*What you should do*.
Each line below from the one containing "skin.use_nodes = True" through the one containing "def loft(bm, axis, keys, centre=lambda" should be output exactly as it stands, and no other line should appear.

[Dataset entries]
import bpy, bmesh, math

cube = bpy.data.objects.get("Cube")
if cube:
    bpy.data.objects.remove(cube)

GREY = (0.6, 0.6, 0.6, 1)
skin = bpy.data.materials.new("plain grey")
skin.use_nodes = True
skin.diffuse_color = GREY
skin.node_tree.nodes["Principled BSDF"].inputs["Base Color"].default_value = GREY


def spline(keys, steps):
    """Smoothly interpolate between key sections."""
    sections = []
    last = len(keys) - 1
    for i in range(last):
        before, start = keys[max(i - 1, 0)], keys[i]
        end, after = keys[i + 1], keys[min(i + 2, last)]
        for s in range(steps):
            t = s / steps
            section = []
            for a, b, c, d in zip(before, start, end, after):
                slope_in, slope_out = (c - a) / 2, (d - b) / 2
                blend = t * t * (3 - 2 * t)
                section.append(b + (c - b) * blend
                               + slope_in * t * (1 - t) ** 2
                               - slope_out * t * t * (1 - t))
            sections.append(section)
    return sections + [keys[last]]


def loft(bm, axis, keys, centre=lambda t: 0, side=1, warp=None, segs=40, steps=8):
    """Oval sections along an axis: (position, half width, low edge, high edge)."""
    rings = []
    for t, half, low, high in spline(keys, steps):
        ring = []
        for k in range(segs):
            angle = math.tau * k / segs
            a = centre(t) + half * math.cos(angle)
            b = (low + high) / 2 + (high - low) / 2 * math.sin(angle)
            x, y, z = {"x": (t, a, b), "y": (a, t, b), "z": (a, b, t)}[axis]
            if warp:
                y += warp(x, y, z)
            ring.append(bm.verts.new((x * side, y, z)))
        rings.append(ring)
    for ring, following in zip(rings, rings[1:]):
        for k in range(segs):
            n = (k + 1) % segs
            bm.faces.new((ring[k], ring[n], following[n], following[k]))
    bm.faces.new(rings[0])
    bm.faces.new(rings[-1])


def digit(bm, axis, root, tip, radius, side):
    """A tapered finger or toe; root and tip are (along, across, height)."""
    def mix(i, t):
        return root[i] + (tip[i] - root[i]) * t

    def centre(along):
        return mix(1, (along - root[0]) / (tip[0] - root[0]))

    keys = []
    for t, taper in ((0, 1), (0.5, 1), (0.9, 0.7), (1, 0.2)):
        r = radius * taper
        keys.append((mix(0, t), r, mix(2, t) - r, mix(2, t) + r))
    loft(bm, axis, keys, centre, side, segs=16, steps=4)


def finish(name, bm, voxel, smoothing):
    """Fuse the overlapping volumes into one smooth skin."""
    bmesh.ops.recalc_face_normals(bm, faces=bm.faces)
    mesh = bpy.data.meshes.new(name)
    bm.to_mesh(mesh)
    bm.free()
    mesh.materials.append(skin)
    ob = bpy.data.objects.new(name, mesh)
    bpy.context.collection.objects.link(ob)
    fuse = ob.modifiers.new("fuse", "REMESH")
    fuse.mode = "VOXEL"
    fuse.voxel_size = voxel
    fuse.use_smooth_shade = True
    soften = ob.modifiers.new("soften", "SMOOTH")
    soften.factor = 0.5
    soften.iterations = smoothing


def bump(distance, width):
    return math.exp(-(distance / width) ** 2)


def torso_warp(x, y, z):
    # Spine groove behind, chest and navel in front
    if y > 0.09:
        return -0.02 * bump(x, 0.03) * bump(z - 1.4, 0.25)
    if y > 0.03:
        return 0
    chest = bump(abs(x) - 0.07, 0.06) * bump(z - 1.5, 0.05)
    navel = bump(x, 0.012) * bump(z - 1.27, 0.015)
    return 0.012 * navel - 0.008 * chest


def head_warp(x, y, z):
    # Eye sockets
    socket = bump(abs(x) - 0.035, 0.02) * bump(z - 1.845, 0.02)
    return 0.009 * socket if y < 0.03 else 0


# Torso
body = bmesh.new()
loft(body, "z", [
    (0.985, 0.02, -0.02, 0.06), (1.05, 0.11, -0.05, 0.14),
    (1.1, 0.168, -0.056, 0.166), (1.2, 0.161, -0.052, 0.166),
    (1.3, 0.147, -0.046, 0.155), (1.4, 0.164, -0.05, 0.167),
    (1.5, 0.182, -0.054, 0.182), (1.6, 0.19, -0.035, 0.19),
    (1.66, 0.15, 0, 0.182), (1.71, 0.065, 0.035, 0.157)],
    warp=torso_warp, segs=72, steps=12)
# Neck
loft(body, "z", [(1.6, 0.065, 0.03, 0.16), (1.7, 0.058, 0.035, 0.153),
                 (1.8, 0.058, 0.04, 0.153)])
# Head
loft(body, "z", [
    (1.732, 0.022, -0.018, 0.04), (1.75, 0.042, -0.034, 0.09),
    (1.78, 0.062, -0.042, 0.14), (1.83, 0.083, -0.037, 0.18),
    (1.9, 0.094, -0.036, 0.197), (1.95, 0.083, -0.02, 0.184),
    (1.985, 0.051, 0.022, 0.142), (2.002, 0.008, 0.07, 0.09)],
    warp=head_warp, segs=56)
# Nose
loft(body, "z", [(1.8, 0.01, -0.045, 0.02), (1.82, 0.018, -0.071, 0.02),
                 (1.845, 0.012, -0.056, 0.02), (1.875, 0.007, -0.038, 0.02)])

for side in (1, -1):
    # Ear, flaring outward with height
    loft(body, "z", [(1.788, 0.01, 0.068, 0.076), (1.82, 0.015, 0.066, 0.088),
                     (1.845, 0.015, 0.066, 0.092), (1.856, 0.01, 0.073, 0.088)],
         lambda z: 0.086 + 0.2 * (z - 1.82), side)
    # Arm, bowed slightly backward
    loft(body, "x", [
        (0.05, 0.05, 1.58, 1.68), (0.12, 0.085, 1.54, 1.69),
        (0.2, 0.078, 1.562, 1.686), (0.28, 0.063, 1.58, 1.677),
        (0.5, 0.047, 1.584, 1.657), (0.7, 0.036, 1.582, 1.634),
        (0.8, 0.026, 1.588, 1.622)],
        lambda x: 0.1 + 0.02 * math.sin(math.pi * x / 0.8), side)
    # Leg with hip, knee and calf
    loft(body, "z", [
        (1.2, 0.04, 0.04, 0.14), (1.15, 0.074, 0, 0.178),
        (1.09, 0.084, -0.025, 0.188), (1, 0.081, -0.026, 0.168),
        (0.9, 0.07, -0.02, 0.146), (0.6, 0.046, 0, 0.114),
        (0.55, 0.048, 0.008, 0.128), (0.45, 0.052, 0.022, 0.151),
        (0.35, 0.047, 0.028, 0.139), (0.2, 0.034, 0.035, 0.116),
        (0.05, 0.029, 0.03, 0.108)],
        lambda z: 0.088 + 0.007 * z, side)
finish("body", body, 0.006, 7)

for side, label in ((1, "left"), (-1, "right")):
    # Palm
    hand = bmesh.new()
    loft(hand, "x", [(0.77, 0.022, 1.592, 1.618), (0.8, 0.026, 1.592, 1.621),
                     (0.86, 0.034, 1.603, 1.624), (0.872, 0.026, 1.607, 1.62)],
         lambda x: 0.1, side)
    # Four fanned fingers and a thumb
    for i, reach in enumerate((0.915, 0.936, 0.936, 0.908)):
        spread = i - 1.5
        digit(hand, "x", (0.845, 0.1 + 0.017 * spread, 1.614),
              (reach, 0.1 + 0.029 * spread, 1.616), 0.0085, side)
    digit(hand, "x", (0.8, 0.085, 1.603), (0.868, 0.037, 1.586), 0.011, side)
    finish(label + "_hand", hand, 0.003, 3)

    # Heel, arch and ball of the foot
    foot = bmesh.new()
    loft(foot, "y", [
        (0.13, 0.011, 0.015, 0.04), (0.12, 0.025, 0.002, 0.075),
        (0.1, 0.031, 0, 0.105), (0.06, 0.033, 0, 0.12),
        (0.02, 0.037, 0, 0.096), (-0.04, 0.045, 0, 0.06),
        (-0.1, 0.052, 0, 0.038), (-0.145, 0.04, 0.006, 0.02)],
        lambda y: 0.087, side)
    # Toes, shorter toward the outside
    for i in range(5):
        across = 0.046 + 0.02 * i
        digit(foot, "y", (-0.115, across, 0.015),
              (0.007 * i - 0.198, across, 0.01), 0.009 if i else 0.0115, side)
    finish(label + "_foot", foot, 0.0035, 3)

*Written solution*.
skin.use_nodes = True
skin.diffuse_color = GREY
skin.node_tree.nodes["Principled BSDF"].inputs["Base Color"].default_value = GREY


def spline(keys, steps):
    """Smoothly interpolate between key sections."""
    sections = []
    last = len(keys) - 1
    for i in range(last):
        before, start = keys[max(i - 1, 0)], keys[i]
        end, after = keys[i + 1], keys[min(i + 2, last)]
        for s in range(steps):
            t = s / steps
            section = []
            for a, b, c, d in zip(before, start, end, after):
                slope_in, slope_out = (c - a) / 2, (d - b) / 2
                blend = t * t * (3 - 2 * t)
                section.append(b + (c - b) * blend
                               + slope_in * t * (1 - t) ** 2
                               - slope_out * t * t * (1 - t))
            sections.append(section)
    return sections + [keys[last]]


def loft(bm, axis, keys, centre=lambda t: 0, side=1, warp=None, segs=40, steps=8):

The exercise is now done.